This is the lender's most important consideration when deciding to grant you a loan. Your debt-to-income ratio looks at your mortgage payments and other loan obligations, such as credit cards and car loans, as a percentage of your gross income. Many mortgage companies use a ratio of approximately 33 per cent; that is your total loan payments should not be more than one third of your gross income.
Can you afford to maintain the property?
It's one thing to have the down payment and the mortgage covered. Being able to afford the regular upkeep costs associated with home ownership is another. You also have to consider home insurance and mortgage peril insurance payments, property taxes, strata fees, security and repair costs in determining if you can afford to buy a house.
Is your source of income stable?
You need to think about how secure your income sources are before you commit to this big purchase. Some persons have taken the risky route to home ownership by depending on income from ‘alternative’ investments to meet their house payments. If you would never be able to afford the loan on your regular salary, maybe you should re-think buying a house until you can create additional earnings that you can rely on.
Is it a lot cheaper to rent than to buy?
If the cost of purchasing the kind of home you would like to live in is several times the cost to rent a similar property, it might not be a wise financial decision to buy. If there is a huge difference in renting vs. buying costs, then perhaps you can consider getting a less expensive house.
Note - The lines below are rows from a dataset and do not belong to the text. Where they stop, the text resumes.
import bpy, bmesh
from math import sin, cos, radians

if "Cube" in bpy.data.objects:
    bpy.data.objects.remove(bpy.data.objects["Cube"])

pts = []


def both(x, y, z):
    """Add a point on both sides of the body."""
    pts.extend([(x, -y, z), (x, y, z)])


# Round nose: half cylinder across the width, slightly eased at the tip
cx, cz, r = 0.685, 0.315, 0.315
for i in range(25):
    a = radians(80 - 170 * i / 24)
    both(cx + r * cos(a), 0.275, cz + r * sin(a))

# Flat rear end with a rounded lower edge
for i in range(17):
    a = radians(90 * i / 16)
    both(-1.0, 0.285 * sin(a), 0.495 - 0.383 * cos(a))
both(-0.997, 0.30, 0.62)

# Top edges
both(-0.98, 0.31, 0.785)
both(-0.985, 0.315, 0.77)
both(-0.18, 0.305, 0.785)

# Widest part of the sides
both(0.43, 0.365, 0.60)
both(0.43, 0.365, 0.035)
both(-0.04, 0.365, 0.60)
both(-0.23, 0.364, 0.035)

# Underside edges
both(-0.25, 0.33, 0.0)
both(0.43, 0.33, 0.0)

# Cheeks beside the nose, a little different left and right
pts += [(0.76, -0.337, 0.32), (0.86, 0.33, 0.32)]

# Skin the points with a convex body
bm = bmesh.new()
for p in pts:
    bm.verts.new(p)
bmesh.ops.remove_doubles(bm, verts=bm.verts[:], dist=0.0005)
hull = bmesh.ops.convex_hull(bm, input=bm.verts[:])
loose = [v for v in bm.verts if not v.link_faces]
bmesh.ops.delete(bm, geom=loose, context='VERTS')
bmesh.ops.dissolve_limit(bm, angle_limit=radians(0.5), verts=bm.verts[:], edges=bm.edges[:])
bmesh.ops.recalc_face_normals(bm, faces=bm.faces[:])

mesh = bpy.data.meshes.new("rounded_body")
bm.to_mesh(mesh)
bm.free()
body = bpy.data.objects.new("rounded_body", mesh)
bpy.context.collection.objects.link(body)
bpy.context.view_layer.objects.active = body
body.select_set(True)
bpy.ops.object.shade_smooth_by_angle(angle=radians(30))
You can even rent out your property and save the extra amount, so that later you will be able to afford to trade up to your dream house.
If you're comfortable with your answers to the above, and you believe you're ready to take the plunge into buying your own home, how about testing the water before you actually jump in? Calculate the total expected cost of home ownership and save this amount for a few months to see if you can really manage it. If you find that your ‘pretend’ mortgage payment does not break your pocket, then go for it- you just might be able to afford your own home.
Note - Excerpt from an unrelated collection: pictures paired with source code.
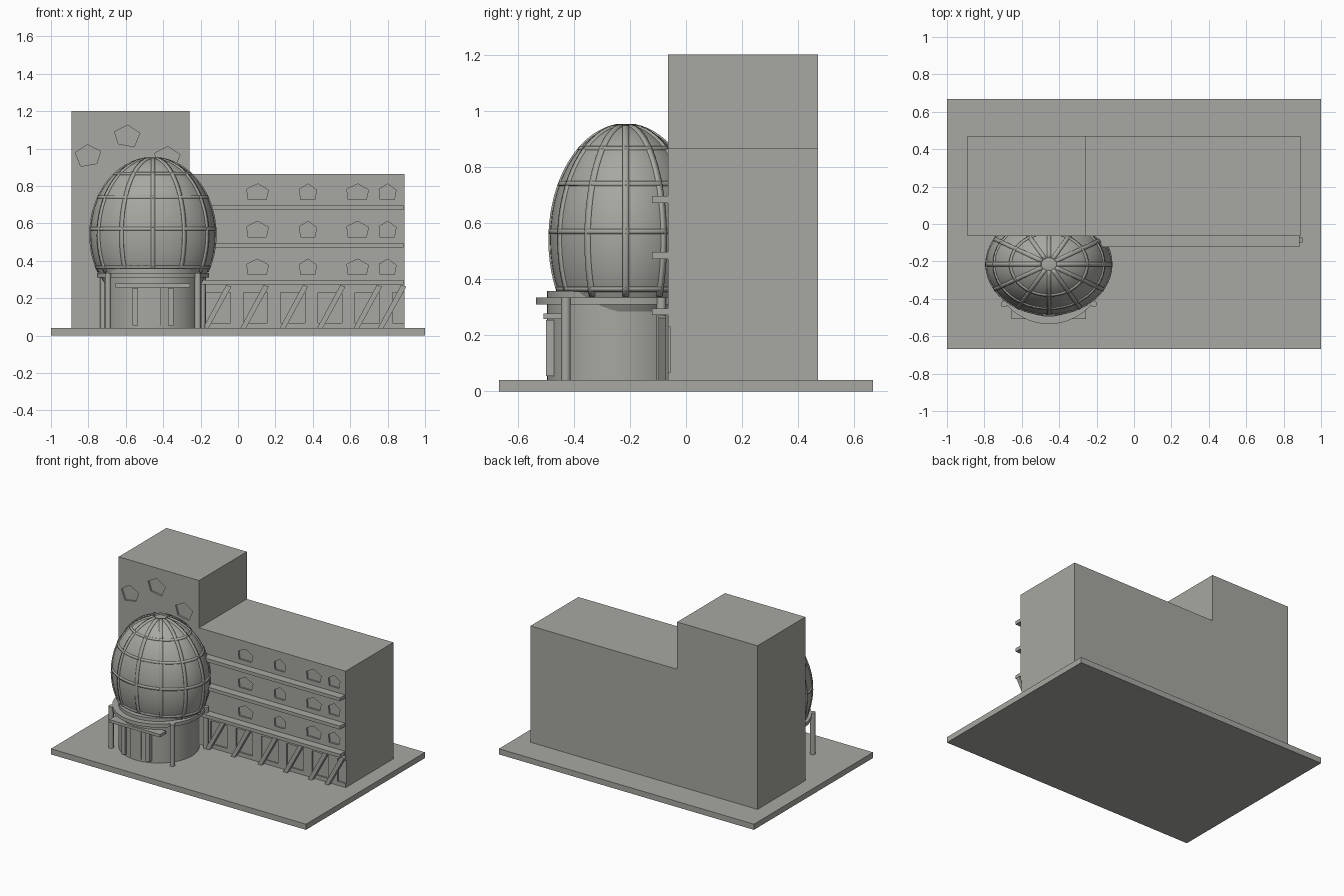
import bpy, bmesh, math

if "Cube" in bpy.data.objects:
    bpy.data.objects.remove(bpy.data.objects["Cube"])

mat = bpy.data.materials.new("warm grey")
mat.diffuse_color = (0.39, 0.39, 0.36, 1)
mat.use_nodes = True
mat.node_tree.nodes["Principled BSDF"].inputs["Base Color"].default_value = mat.diffuse_color


def make(name, bm, smooth=False):
    bmesh.ops.recalc_face_normals(bm, faces=bm.faces)
    me = bpy.data.meshes.new(name)
    bm.to_mesh(me)
    bm.free()
    me.materials.append(mat)
    ob = bpy.data.objects.new(name, me)
    bpy.context.collection.objects.link(ob)
    if smooth:
        bpy.ops.object.select_all(action='DESELECT')
        ob.select_set(True)
        bpy.context.view_layer.objects.active = ob
        bpy.ops.object.shade_smooth_by_angle(angle=math.radians(35))
    return ob


def add_prism(bm, pts, y0, y1):
    """Extrude an xz outline from y0 to y1."""
    a = [bm.verts.new((x, y0, z)) for x, z in pts]
    b = [bm.verts.new((x, y1, z)) for x, z in pts]
    n = len(pts)
    bm.faces.new(a)
    bm.faces.new(b[::-1])
    for i in range(n):
        j = (i + 1) % n
        bm.faces.new((a[i], b[i], b[j], a[j]))


def prism(name, pts, y0, y1):
    bm = bmesh.new()
    add_prism(bm, pts, y0, y1)
    return make(name, bm)


def rect(x0, x1, z0, z1):
    return [(x0, z0), (x1, z0), (x1, z1), (x0, z1)]


def cylinder(name, x, y, r, z0, z1, seg):
    bm = bmesh.new()
    bmesh.ops.create_cone(bm, cap_ends=True, segments=seg, radius1=r, radius2=r, depth=z1 - z0)
    bmesh.ops.translate(bm, verts=bm.verts, vec=(x, y, (z0 + z1) / 2))
    return make(name, bm, True)


# Ground slab and stepped building block
prism("ground_slab", rect(-1, 1, 0, 0.04), -0.667, 0.667)
FRONT = -0.065
building = prism("building", [(-0.89, 0.04), (0.89, 0.04), (0.89, 0.865),
                              (-0.26, 0.865), (-0.26, 1.2), (-0.89, 1.2)], FRONT, 0.47)

# Recessed five-sided windows and ground-floor openings
cut = bmesh.new()
house = [(-0.45, -0.4), (0.4, -0.4), (0.5, 0.15), (0.0, 0.5), (-0.5, 0.2)]
for z in (0.765, 0.565, 0.363):
    for x, w in ((0.105, 0.115), (0.375, 0.09), (0.64, 0.115), (0.80, 0.09)):
        add_prism(cut, [(x + w * u, z + 0.092 * v) for u, v in house], -0.2, FRONT + 0.012)
penta = [(-0.035, -0.06), (0.05, -0.045), (0.07, 0.02), (0.0, 0.055), (-0.065, 0.012)]
for x, z, s in ((-0.805, 0.965, 1), (-0.59, 1.07, -1), (-0.375, 0.955, -1)):
    add_prism(cut, [(x + s * u, z + v) for u, v in penta], -0.2, FRONT + 0.012)
for i in range(6):
    x = -0.17 + i * 0.199
    add_prism(cut, rect(x, x + 0.13, 0.068, 0.23), -0.2, FRONT + 0.01)
cutter = make("opening_cutter", cut)
cutter.hide_render = True
cutter.hide_viewport = True
mod = building.modifiers.new("openings", 'BOOLEAN')
mod.operation = 'DIFFERENCE'
mod.solver = 'EXACT'
mod.object = cutter

# Floor ledges
for i, z in enumerate((0.272, 0.472, 0.672)):
    prism(f"ledge_{i}", rect(-0.26, 0.885, z, z + 0.024), -0.122, FRONT)

# Slanted struts under the lowest ledge
for i, x in enumerate((-0.035, 0.165, 0.375, 0.575, 0.77, 0.9)):
    prism(f"strut_{i}", [(x - 0.152, 0.04), (x - 0.122, 0.04), (x, 0.262), (x - 0.028, 0.27)],
          -0.098, -0.072)

# Entrance drum, collar and columns
CX, CY = -0.455, -0.235
cylinder("drum", CX, CY, 0.26, 0.04, 0.358, 64)
cylinder("collar", CX, CY, 0.30, 0.31, 0.335, 64)
for i, (dx, y) in enumerate(((0.24, -0.428), (0.265, -0.088))):
    for s in (-1, 1):
        cylinder(f"column_{i}_{'left' if s < 0 else 'right'}", CX + s * dx, y, 0.017, 0.04, 0.335, 16)

# Entrance canopy and doors
prism("canopy", rect(-0.655, -0.257, 0.258, 0.278), -0.507, -0.44)
for i, (a, b) in enumerate(((-0.565, -0.535), (-0.497, -0.46), (-0.45, -0.413), (-0.375, -0.345))):
    prism(f"door_panel_{i}", rect(a, b, 0.055, 0.255), -0.499, -0.45)

# Egg-shaped dome
EY, EZ, RX, RY, RZ = -0.215, 0.54, 0.335, 0.27, 0.41


def egg(t, p, shift=0.0):
    return (CX + RX * math.cos(t) * math.cos(p) - shift * math.sin(t),
            EY + RY * math.sin(t) * math.cos(p) + shift * math.cos(t),
            EZ + RZ * math.sin(p))


bm = bmesh.new()
bmesh.ops.create_uvsphere(bm, u_segments=48, v_segments=28, radius=1)
low = [v for v in bm.verts if v.co.z < -0.68]
bmesh.ops.delete(bm, geom=low, context='VERTS')
bmesh.ops.holes_fill(bm, edges=[e for e in bm.edges if e.is_boundary], sides=0)
for v in bm.verts:
    v.co = (CX + RX * v.co.x, EY + RY * v.co.y, EZ + RZ * v.co.z)
make("egg_dome", bm, True)


def add_band(bm, rows, closed):
    """Skin pairs of points into a strip."""
    vs = [(bm.verts.new(a), bm.verts.new(b)) for a, b in rows]
    for i in range(len(vs) if closed else len(vs) - 1):
        (a, b), (c, d) = vs[i], vs[(i + 1) % len(vs)]
        bm.faces.new((a, c, d, b))


def thicken(ob):
    m = ob.modifiers.new("thickness", 'SOLIDIFY')
    m.thickness = 0.011
    m.offset = 0


# Raised vertical ribs and horizontal hoops
ribs = bmesh.new()
P0, P1 = math.asin((0.34 - EZ) / RZ), math.radians(83)
for k in range(12):
    t = k * math.pi / 6
    ps = [P0 + (P1 - P0) * i / 24 for i in range(25)]
    add_band(ribs, [(egg(t, p, 0.011), egg(t, p, -0.011)) for p in ps], False)
thicken(make("dome_ribs", ribs, True))
hoops = bmesh.new()
for z in (0.365, 0.57, 0.74, 0.865):
    p = math.asin((z - EZ) / RZ)
    d = 0.009 / RZ
    add_band(hoops, [(egg(i * math.pi / 24, p - d), egg(i * math.pi / 24, p + d))
                     for i in range(48)], True)
thicken(make("dome_hoops", hoops, True))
© Cherryl Hanson Simpson
Cherryl is a financial columnist, consultant and coach. See more of her work at http://www.financiallyfreenetwork.com and http://www.financiallysmartonline.com Contact Cherryl.